The mountains are my spiritual recharging stations. Skiing them gives me a goal. After exploring all four ski areas this week, I’m happy to report that the welcoming spirit of Colorado “mountain aloha” is strong right now. From the six-pack swingin ‘of the Windy Big Burn in Red’s Rover, to the Bowl, to Mahatma Ganjala on rich Ajax, I can feel it, and sometimes feel it too.
It is important for me to serve a good product for Christmas. If there are two high water marks in town, this week and July 4th are those telltale whitewashed indicators like tub rings, the absorbent walls of Lake Powell. I’m in dire straits right now with my business and the rush of vacations, spinning colorful and whimsical threads in my head about the over-importance of fleeting client docudramas. If you are working on the front line remember we have this. We are the pros. We’re one of the reasons people come here.
It’s intense here on Christmas week. The expectations are high. Aspen is a stress factory. Add a day of powder and you’ve got a full-fledged anti-panic powder pressure cooker. The other day I had an embarrassing situation where I found myself losing patience with a client and trying a new tactic. At the time, I admitted to the boss that I had lost my temper, I recognized him, I apologized and moved on.
Christmas changes for me as I get older. Every year, I try to reconcile the memories of my childhood with the presents. The never-ending quest for little miracles and miniature victories in my day-to-day life continues. I have worked every Christmas for almost 25 years. Now my Christmas tradition is to order Chinese food for dinner: crispy duck with mu shu pancakes.
One of my favorite things to do is just sit on the couch with a set of sore ski legs and gaze out the window into the cold snowy night with Christmas lights. Memories of opening socks, then gifts, playing with toys all morning, cross-country skiing and gargantuan dinners flicker in my head. I can still smell pine branches, wreaths, candles, new soaps, toys and clothes fresh out of their wrappers.
I have the feeling of sinking on Boxing Day when I see the hangover in the form of all the garbage we produce at Christmas: all the trash cans and muffin bins lined with wrapping paper and boxes. I actually feel horrible for the trash.
The coronavirus rivals herpes and its slogan as “the gift that keeps on giving”. I have an aversion to receiving gifts for some strange reason. Honestly, I grew up spoiled. Maybe I feel like I already have everything. I love the feeling of giving gifts, however. For me, Christmas is best seen through the eyes of children – innocent, hopeful, unjaded. I also really enjoy watching tourists revel in the fresh snow of Panda Peak, learning to ski, some seeing white gold for the very first time. A suitable set of Christmas gifts that I would be perfectly happy with is a steady state of mind, good health, and a fresh powder. Call me crazy, but I still believe in Santa Claus.
I’ve been constantly reminded this week what a special place Aspen is to spend Christmas. The biggest gift I have to give this year is my writing and this column.

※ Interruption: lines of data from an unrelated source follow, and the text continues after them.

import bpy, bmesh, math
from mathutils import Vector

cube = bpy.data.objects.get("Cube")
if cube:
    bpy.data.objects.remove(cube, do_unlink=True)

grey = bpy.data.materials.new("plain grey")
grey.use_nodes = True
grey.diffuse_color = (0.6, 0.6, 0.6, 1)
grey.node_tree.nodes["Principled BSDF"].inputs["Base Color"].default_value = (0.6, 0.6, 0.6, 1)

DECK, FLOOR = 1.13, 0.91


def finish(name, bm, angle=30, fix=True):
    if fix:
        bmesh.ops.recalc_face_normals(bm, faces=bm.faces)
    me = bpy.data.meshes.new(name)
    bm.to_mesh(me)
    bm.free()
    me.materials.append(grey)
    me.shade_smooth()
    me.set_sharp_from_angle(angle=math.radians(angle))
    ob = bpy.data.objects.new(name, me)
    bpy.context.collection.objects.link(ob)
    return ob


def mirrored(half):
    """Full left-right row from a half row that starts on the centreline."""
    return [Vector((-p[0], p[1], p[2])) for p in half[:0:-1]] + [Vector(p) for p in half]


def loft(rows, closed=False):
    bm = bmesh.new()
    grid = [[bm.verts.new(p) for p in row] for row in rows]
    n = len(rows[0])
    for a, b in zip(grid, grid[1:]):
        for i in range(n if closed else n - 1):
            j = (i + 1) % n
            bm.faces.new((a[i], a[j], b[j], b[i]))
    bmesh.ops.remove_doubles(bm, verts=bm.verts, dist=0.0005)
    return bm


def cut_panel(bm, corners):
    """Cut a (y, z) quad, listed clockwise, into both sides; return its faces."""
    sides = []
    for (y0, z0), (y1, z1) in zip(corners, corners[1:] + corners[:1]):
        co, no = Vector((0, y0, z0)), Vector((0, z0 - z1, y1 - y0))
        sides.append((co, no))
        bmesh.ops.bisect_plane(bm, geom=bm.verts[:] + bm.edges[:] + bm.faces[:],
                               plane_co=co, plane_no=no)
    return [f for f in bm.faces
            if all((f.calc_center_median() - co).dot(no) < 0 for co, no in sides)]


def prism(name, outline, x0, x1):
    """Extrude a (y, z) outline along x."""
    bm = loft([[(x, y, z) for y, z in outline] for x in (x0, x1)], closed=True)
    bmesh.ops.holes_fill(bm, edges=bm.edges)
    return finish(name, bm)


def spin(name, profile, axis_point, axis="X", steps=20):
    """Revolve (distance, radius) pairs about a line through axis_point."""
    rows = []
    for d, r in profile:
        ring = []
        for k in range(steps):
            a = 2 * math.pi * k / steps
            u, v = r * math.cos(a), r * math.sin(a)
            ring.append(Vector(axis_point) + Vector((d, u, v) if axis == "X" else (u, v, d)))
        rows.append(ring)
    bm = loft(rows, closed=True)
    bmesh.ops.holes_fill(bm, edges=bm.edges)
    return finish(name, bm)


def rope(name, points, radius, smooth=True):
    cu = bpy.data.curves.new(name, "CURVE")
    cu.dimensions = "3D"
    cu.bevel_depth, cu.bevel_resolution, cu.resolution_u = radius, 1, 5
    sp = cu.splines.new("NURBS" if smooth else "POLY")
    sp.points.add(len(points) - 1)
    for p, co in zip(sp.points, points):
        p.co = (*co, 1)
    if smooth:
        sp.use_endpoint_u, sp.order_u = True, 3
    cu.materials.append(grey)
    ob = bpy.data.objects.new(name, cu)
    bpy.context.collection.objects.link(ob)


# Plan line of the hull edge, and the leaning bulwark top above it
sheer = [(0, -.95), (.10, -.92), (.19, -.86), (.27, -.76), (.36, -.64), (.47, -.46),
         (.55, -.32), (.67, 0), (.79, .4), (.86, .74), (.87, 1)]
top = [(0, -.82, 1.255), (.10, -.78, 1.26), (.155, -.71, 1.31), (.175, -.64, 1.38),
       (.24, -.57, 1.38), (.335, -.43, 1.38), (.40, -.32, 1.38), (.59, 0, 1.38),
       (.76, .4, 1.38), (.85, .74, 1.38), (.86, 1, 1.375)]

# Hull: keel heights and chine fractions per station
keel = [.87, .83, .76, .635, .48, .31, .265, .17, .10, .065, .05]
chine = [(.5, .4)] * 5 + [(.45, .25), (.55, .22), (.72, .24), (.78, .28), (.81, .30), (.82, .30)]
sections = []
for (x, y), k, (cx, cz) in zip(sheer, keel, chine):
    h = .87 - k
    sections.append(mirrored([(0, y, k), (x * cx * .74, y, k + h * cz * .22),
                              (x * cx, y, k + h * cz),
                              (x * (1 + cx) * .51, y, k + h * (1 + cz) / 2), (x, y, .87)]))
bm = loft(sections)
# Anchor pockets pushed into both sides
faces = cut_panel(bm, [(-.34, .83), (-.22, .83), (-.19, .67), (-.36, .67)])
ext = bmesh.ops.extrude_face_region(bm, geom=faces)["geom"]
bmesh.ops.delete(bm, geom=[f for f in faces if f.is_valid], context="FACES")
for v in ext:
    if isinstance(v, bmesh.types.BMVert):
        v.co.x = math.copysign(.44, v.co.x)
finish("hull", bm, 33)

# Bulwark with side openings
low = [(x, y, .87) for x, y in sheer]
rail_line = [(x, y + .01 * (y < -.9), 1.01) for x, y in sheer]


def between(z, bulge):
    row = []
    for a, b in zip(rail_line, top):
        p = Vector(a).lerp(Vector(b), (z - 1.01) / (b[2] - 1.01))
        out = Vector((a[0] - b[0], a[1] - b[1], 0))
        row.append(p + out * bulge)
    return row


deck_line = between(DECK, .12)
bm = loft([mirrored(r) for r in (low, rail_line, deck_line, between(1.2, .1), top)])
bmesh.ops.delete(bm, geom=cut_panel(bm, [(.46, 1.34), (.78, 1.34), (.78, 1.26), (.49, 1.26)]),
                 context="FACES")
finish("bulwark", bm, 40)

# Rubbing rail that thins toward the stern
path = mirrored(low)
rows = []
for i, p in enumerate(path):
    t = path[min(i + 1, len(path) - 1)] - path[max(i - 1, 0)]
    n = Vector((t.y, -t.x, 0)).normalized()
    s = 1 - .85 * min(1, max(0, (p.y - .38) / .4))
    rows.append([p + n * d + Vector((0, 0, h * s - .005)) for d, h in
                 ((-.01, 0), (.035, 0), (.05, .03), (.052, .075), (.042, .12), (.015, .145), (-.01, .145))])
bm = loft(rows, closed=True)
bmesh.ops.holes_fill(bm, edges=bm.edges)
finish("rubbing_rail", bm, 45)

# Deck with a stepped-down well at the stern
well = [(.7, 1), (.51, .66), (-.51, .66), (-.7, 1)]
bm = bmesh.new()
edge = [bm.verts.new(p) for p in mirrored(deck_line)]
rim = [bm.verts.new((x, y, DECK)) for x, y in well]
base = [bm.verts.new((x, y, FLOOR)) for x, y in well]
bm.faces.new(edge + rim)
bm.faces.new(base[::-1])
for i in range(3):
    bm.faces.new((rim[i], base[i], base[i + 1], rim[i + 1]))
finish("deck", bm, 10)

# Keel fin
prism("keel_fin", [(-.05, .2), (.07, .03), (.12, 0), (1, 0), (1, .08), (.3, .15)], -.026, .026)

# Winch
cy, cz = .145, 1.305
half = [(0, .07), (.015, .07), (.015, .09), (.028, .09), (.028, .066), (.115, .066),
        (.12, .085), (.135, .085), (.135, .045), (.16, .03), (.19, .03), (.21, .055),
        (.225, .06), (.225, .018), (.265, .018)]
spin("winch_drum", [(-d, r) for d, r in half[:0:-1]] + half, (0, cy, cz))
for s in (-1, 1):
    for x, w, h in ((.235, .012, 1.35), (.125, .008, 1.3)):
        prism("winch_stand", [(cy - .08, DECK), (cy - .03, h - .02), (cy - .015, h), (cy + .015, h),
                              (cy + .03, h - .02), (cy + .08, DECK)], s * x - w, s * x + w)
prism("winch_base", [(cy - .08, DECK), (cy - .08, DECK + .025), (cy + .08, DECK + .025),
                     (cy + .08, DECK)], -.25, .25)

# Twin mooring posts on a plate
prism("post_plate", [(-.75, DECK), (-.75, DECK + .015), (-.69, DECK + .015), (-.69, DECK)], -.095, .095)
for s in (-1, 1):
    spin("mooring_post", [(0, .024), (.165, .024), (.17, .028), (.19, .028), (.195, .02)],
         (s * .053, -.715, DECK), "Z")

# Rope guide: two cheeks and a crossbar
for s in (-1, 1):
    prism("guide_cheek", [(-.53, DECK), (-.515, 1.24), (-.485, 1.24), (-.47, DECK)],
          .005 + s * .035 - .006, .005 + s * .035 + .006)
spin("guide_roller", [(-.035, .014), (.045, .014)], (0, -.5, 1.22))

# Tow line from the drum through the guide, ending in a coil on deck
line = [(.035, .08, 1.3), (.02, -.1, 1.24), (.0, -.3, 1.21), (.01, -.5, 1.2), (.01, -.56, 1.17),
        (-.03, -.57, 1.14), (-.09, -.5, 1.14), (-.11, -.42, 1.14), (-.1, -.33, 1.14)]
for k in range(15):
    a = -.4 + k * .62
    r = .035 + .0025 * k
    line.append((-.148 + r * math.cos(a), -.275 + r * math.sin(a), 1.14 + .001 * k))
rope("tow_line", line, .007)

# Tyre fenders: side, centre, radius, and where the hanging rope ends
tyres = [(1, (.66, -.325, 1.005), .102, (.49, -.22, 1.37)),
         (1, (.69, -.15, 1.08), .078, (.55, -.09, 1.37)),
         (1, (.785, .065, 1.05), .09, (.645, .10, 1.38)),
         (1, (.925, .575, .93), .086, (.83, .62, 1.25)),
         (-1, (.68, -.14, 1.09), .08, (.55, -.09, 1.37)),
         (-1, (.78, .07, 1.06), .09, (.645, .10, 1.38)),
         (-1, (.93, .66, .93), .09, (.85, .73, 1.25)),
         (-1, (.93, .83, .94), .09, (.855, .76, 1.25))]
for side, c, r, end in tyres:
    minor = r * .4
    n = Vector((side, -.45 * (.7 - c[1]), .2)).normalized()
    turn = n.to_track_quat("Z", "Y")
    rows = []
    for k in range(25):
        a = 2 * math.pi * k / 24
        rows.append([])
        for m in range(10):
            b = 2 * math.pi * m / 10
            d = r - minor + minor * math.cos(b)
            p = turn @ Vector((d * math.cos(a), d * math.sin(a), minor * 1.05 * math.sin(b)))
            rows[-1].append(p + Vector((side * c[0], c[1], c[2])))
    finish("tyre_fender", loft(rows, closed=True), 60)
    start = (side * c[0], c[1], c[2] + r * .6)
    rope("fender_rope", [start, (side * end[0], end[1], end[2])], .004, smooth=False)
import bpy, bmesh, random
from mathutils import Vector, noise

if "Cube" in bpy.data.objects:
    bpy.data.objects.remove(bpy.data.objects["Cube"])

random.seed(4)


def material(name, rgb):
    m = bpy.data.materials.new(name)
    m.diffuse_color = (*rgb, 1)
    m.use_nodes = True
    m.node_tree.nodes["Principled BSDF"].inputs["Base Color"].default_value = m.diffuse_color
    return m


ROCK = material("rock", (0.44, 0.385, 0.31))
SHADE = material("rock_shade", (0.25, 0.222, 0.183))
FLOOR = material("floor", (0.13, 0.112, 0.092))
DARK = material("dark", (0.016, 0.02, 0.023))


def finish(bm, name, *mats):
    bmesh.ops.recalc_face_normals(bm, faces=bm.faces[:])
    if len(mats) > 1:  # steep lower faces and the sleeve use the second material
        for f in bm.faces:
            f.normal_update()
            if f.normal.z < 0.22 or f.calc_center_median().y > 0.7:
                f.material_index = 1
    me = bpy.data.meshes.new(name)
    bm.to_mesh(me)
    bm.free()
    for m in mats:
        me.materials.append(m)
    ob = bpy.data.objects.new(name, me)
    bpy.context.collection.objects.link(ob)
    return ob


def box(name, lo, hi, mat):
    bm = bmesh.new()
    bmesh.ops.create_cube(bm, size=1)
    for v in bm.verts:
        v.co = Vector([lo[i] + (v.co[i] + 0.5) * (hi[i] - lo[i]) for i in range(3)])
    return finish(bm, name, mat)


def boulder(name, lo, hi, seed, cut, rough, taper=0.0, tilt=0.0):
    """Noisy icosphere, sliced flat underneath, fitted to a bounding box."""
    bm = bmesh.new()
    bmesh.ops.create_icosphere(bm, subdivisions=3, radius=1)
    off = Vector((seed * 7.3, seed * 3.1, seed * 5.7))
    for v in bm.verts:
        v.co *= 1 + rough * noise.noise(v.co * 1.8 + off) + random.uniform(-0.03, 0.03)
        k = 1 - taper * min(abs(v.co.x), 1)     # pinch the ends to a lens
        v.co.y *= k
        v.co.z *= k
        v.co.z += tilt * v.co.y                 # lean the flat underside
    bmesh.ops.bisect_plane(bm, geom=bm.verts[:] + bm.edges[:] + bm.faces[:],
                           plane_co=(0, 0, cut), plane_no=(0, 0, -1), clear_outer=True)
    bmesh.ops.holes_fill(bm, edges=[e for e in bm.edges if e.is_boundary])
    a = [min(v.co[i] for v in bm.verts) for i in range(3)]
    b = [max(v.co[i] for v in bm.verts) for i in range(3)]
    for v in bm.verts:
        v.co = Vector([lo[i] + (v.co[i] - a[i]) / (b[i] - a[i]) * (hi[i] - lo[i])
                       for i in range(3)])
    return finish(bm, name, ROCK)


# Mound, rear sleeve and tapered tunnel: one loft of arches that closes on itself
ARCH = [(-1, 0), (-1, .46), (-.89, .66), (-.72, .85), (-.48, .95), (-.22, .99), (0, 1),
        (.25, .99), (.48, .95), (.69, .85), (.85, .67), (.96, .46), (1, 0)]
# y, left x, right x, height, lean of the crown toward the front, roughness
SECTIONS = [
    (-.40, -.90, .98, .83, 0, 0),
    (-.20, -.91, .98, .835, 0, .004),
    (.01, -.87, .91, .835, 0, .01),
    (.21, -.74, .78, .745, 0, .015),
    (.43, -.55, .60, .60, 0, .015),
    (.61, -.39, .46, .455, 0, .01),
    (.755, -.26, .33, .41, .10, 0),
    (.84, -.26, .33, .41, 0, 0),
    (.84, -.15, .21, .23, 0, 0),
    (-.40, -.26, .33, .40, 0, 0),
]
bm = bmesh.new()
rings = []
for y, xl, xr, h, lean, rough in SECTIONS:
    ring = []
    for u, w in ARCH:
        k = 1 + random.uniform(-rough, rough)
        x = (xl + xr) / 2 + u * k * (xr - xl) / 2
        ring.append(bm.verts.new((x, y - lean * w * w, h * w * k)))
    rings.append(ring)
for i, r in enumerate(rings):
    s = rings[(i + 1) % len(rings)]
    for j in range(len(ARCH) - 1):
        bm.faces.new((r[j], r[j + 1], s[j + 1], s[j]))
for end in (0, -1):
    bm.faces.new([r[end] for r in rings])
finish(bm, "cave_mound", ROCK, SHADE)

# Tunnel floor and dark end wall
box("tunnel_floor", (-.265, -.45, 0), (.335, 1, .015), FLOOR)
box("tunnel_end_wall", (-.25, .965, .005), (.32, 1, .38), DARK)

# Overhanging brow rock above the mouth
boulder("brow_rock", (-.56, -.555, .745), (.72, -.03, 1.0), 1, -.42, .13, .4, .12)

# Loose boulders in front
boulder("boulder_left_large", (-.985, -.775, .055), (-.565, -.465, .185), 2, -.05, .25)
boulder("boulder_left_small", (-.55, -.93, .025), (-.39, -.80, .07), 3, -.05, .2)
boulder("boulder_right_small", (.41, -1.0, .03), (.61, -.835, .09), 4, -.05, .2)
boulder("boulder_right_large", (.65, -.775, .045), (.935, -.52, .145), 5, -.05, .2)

It is an honor and pleasure to be able to share my observations and thoughts on Aspen with you, the reader. I was especially touched to be voted one of Aspen’s favorite columnists, so thank you. Thanks for sharing your thoughts with me. Thanks for the reading. Keep your thoughts positive and your expectations realistic.
Be patient. Be flexible. Revel and celebrate the things you have, whether you live here, own a home here, come back for the second to umpteenth adventure, or visit Aspen for the very first time.